The end of 2011 also draws the curtain on scores of public, education and government (PEG) channels because many of the “statewide/state-issued video franchise” laws have created situations where cuts in funding have made it impossible for those channels to continued operation.


The PEG channel advocacy group American Community Television (ACT) has listed the financial situations in nine states. By state, those situations are:

California: At least 51 PEG access centers have been shut down in California. In Los Angeles Time Warner shut down 14 public access centers and with the federal law that limits support for PEG channels to capital expenses, the municipality could not afford to fund those access centers.

Florida: All PEG channel funding ends on Jan. 1, 2012. In addition, cable operator Bright House has moved the PEG channels out of its “basic tier” of cable service into the more expensive non-basic digital tier where many customers cannot receive the channels without renting additional equipment. However, 40 percent of Bright House customers do not receive digital cable keeping PEG channels from about 170,000 subscribers in Tampa, St. Petersburg, Hillsborough County and Manatee. In addition, state law allows cable operators to conduct “pushpolling” of subscribers, and only if a majority of subscribers respond that they want the PEG channels will operators provide those channels. Communities such as Palm Beach, West Palm Beach, Miami, Tampa and Pinellas County have either lost, or are losing their funding, and the access channel in Port St. Joe is threatened.

Illinois: Comcast has notified the villages of Mundelein, Graystake, the Community High School District 128 and the Cook Memorial Library District that it will no longer broadcast village, school or library board meetings.

Indiana: Comcast has notified producers in Goshen, Hammond, Merrillville, Mishawaka, Plymouth, Portage and South Bend that it would be closing production studios and playback facilities for public access TV. However, ACT says the closing of those facilities might be in violation of the statewide franchising law.

Kansas: The has been a loss of PEG funding, and Salina Community Access Television—in a Cox service area—has lost $150,000 per year, or about a third of their budget. In addition, Cox will not continue to provide the cable drops to Salina its PEG center, or Kansas State University, unless they paid $450 per month for each drop.

Missouri: All PEG channel funding ends on Jan. 1, 2012. In addition, Charter Communications has assigned the PEG channels to the 900-channel range with the most recent re-assignment occurring in St. Louis County.
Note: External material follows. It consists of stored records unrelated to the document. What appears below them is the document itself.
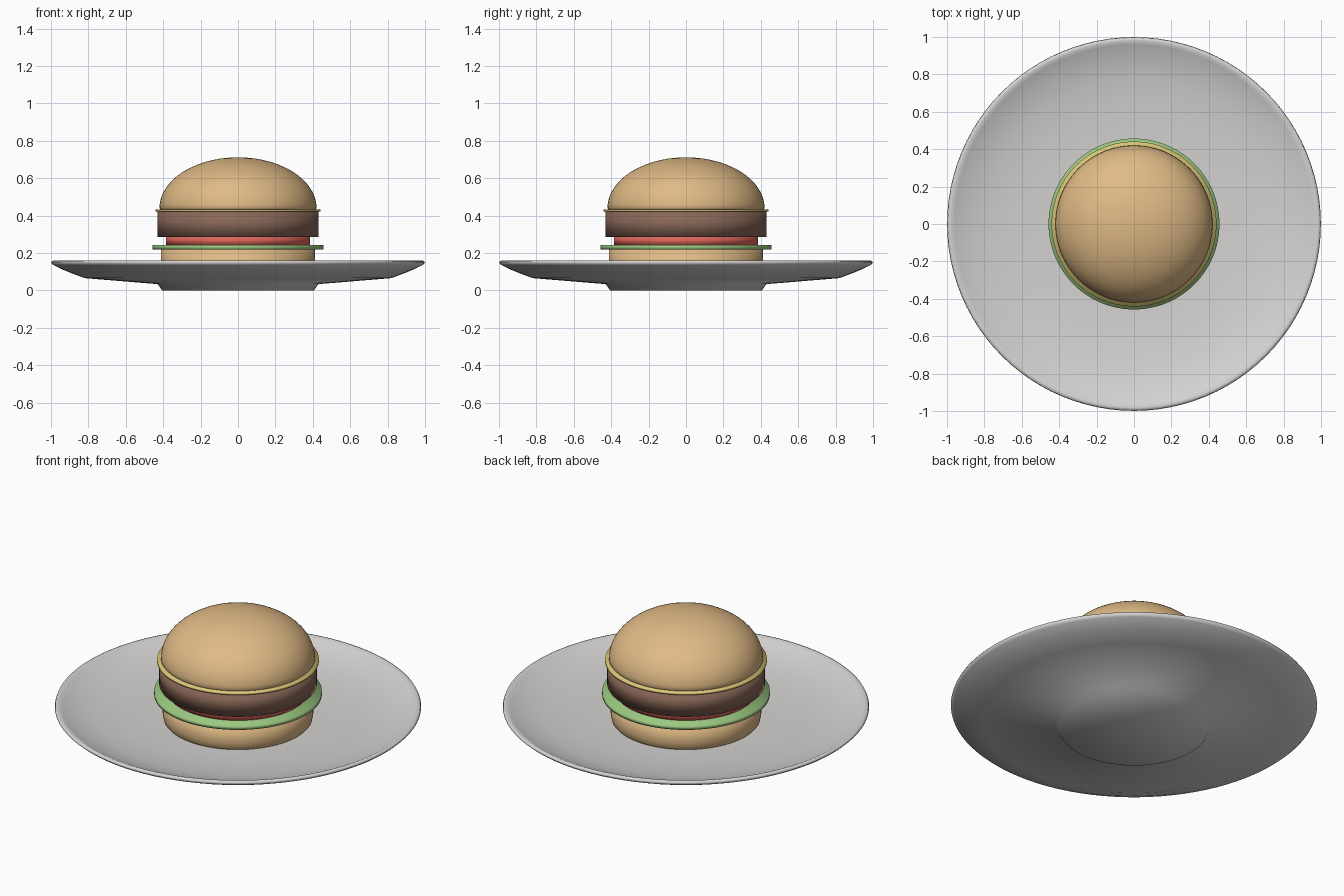
import bpy
import bmesh
import math

if "Cube" in bpy.data.objects:
    bpy.data.objects.remove(bpy.data.objects["Cube"])

SEGMENTS = 96


def material(name, rgb):
    m = bpy.data.materials.new(name)
    m.diffuse_color = (*rgb, 1.0)
    m.use_nodes = True
    m.node_tree.nodes["Principled BSDF"].inputs["Base Color"].default_value = m.diffuse_color
    return m


def lathe(name, profile, mat):
    """Revolve a closed (radius, z) profile, bottom axis point to top axis point."""
    bm = bmesh.new()
    verts = [bm.verts.new((r, 0, z)) for r, z in profile]
    edges = [bm.edges.new(pair) for pair in zip(verts, verts[1:])]
    bmesh.ops.spin(bm, geom=verts + edges, cent=(0, 0, 0), axis=(0, 0, 1),
                   angle=math.tau, steps=SEGMENTS, use_duplicate=False)
    bmesh.ops.remove_doubles(bm, verts=bm.verts, dist=0.0002)
    bmesh.ops.recalc_face_normals(bm, faces=bm.faces)
    for f in bm.faces:
        f.smooth = True
    mesh = bpy.data.meshes.new(name)
    bm.to_mesh(mesh)
    bm.free()
    mesh.materials.append(mat)
    obj = bpy.data.objects.new(name, mesh)
    bpy.context.collection.objects.link(obj)
    return obj


def disc(name, radius, z0, z1, mat):
    return lathe(name, [(0, z0), (radius, z0), (radius, z1), (0, z1)], mat)


china = material("plate_white", (0.66, 0.65, 0.64))
bread = material("bun_tan", (0.74, 0.49, 0.235))
meat = material("patty_brown", (0.25, 0.135, 0.095))
red = material("tomato_red", (0.72, 0.13, 0.10))
green = material("lettuce_green", (0.33, 0.58, 0.22))
yellow = material("cheese_yellow", (0.72, 0.58, 0.19))

# Plate: foot, shallow underside, rolled rim and dished top
lathe("plate", [(0, 0), (0.405, 0), (0.43, 0.034), (0.82, 0.066),
                (0.92, 0.104), (0.985, 0.135), (0.999, 0.148), (0.995, 0.158),
                (0.98, 0.161), (0.96, 0.151), (0.88, 0.122), (0.78, 0.098),
                (0.62, 0.081), (0.45, 0.074), (0, 0.072)], china)

# Bottom bun with a slightly rounded base
lathe("bottom_bun", [(0, 0.07), (0.395, 0.07), (0.406, 0.085),
                     (0.411, 0.115), (0.411, 0.222), (0, 0.222)], bread)

# Fillings
disc("lettuce", 0.457, 0.22, 0.243, green)
disc("tomato", 0.385, 0.243, 0.288, red)
disc("patty", 0.43, 0.286, 0.424, meat)
disc("cheese", 0.441, 0.422, 0.434, yellow)

# Top bun dome
dome = [(0, 0.432), (0.414, 0.432)]
for i in range(21):
    a = i / 20 * math.pi / 2
    dome.append((0.42 * math.cos(a), 0.44 + 0.272 * math.sin(a)))
lathe("top_bun", dome, bread)
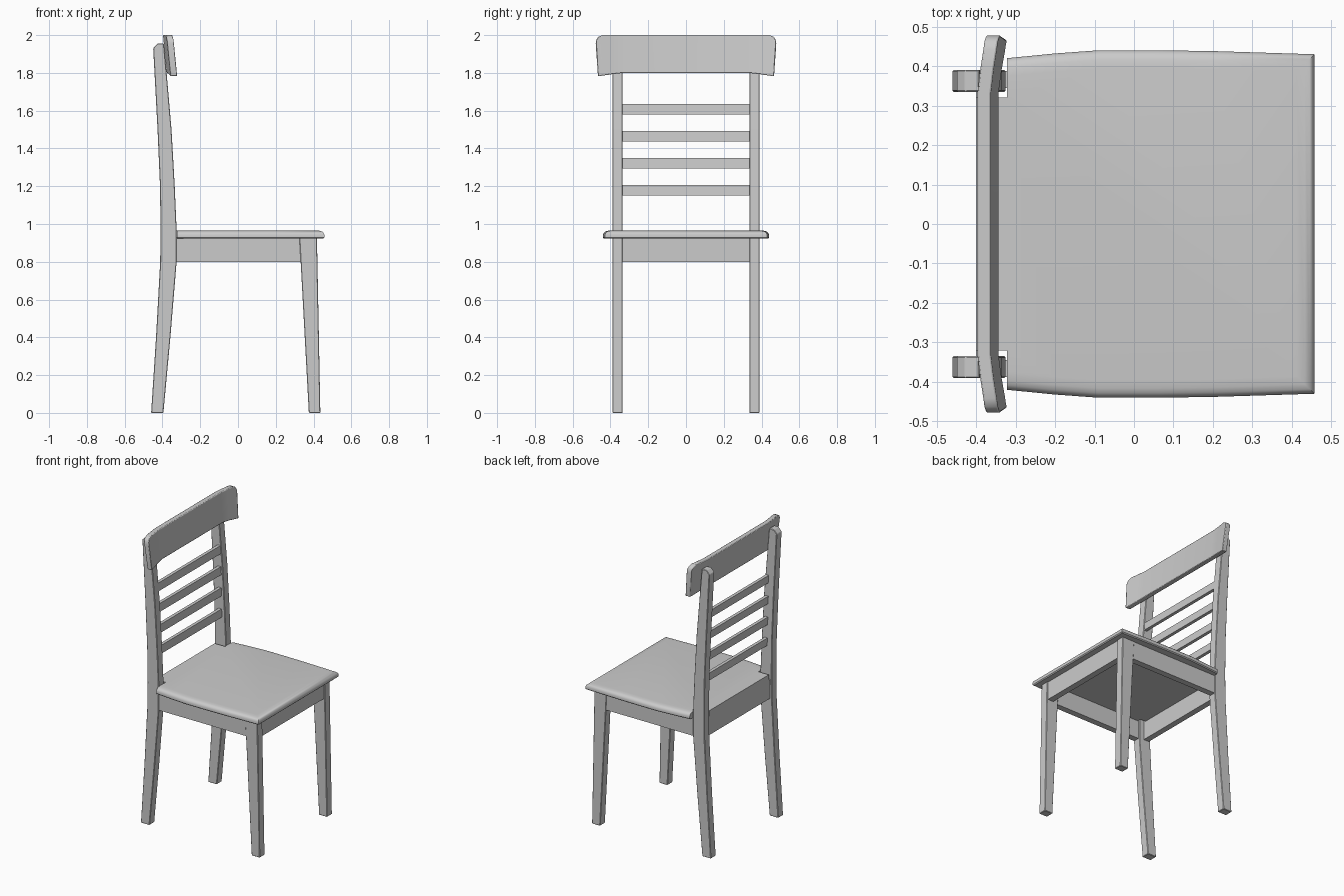
import bpy, bmesh

cube = bpy.data.objects.get("Cube")
if cube:
    bpy.data.objects.remove(cube, do_unlink=True)

paint = bpy.data.materials.new("light grey")
paint.use_nodes = True
GREY = (0.6, 0.6, 0.6, 1)
paint.diffuse_color = GREY
paint.node_tree.nodes["Principled BSDF"].inputs["Base Color"].default_value = GREY


def loft(name, sections, bevel=0.003, segments=1):
    """Skin a row of matching closed sections and cap both ends."""
    bm = bmesh.new()
    rings = [[bm.verts.new(p) for p in s] for s in sections]
    n = len(rings[0])
    for a, b in zip(rings, rings[1:]):
        for i in range(n):
            j = (i + 1) % n
            bm.faces.new((a[i], a[j], b[j], b[i]))
    bm.faces.new(rings[0][::-1])
    bm.faces.new(rings[-1])
    bmesh.ops.recalc_face_normals(bm, faces=bm.faces[:])
    mesh = bpy.data.meshes.new(name)
    bm.to_mesh(mesh)
    bm.free()
    mesh.materials.append(paint)
    obj = bpy.data.objects.new(name, mesh)
    bpy.context.collection.objects.link(obj)
    if bevel:
        mod = obj.modifiers.new("soft edges", "BEVEL")
        mod.width, mod.segments = bevel, segments
        mod.limit_method, mod.angle_limit = "ANGLE", 0.6
    return obj


def box(name, x0, x1, y0, y1, z0, z1, lean=0.0, bevel=0.0):
    def ring(z, dx):
        return [(x0 + dx, y0, z), (x1 + dx, y0, z), (x1 + dx, y1, z), (x0 + dx, y1, z)]
    return loft(name, [ring(z0, 0), ring(z1, lean)], bevel)


def post(name, levels, y0, y1):
    """Leg from (z, back x, front x) levels."""
    return loft(name, [[(a, y0, z), (b, y0, z), (b, y1, z), (a, y1, z)]
                       for z, a, b in levels])


# Legs, with the rear ones rising into the back posts
REAR = [(0, -0.46, -0.395), (0.4, -0.434, -0.358), (0.8, -0.412, -0.325),
        (0.97, -0.41, -0.325), (1.2, -0.413, -0.335), (1.5, -0.426, -0.352),
        (1.8, -0.442, -0.378), (1.93, -0.449, -0.39), (1.955, -0.427, -0.392)]
FRONT = [(0, 0.375, 0.436), (0.925, 0.325, 0.418)]
for side, s in (("left", 1), ("right", -1)):
    y0, y1 = sorted((s * 0.335, s * 0.39))
    post("rear_leg_" + side, REAR, y0, y1)
    post("front_leg_" + side, FRONT, y0, y1)
    a0, a1 = sorted((s * 0.345, s * 0.387))
    box("side_apron_" + side, -0.34, 0.34, a0, a1, 0.8, 0.93)

# Front and rear aprons
box("front_apron", 0.37, 0.412, -0.34, 0.34, 0.8, 0.93)
box("rear_apron", -0.4, -0.36, -0.34, 0.34, 0.8, 0.93)

# Seat with bowed sides and a tongue between the rear posts
half = [(0.457, 0.43), (0.2, 0.438), (0.06, 0.44), (-0.09, 0.44), (-0.2, 0.432),
        (-0.322, 0.42), (-0.322, 0.32), (-0.4, 0.32)]
outline = half + [(x, -y) for x, y in reversed(half)]


def seat_ring(z, inset):
    ring = []
    for x, y in outline:
        sign = 1 if y > 0 else -1
        px = x - inset if x > 0.4 else x
        py = y - sign * inset if abs(y) > 0.4 else y
        ring.append((px, py, z))
    return ring


seat = loft("seat", [seat_ring(z, i) for z, i in
                     ((0.923, 0.006), (0.929, 0.0), (0.943, 0.0), (0.953, 0.004),
                      (0.96, 0.012), (0.964, 0.024), (0.966, 0.045))], 0)

# Back slats
for i in range(4):
    z = 1.152 + i * 0.143
    x = -0.365 - i * 0.003
    box("back_slat_%d" % (i + 1), x - 0.011, x + 0.011, -0.34, 0.34, z, z + 0.054,
        lean=-0.004)

# Top rail: (top y, top z, bottom y, bottom z, forward bend)
stations = [(0.478, 1.955, 0.466, 1.783, 0.02), (0.474, 1.977, 0.462, 1.783, 0.019),
            (0.463, 1.992, 0.453, 1.784, 0.017), (0.442, 2.0, 0.437, 1.786, 0.015),
            (0.39, 2.0, 0.388, 1.794, 0.007), (0.33, 2.0, 0.33, 1.8, 0.0)]
full = [(-a, b, -c, d, e) for a, b, c, d, e in stations] + stations[::-1]


def rail_section(ty, tz, by, bz, bend):
    def back(z):
        return -0.397 + (2.0 - z) * 0.1 + bend
    return [(back(tz), ty, tz), (back(tz) + 0.034, ty, tz),
            (back(bz) + 0.034, by, bz), (back(bz), by, bz)]


rail = loft("top_rail", [rail_section(*s) for s in full], 0.004, 2)

# Smooth shading with crisp corners
bpy.ops.object.select_all(action="DESELECT")
for obj in (seat, rail):
    obj.select_set(True)
bpy.context.view_layer.objects.active = seat
bpy.ops.object.shade_smooth_by_angle(angle=0.6)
Charter also informed the town of Farmington that it would lose its channel in January and that it would have to lease a channel if wanted to continue to broadcast city council meetings.

North Carolina: Statewide franchising created a PEG capital fund that promised $25,000 to each channel, but—because the number of PEG channels was underestimated—the amount distributed to each was only $6,000. However, the state legislature corrected the problem by doubling the amount of PEG support the operators have to pay. In addition, Time Warner has refused to provide channels in Nash County and Henderson, and it terminated PEG support and studios.

Ohio: All PEG channel funding ends on Jan. 1, 2012. The statewide law allows cable operators and telephone companies to charge communities for transmission of those channels, charges that can reach $100,000 per year.

Wisconsin: All PEG channel funding ended on May 1, 2011. In addition, Charter Communications attempted to reassign all the PEG channels into the 900-channel range until a lawsuit was threatened. Charter then provided the PEG channels with an analog channel, but continues with plans to permanently place the PEG channels at the 900 settings when it transitions to digital.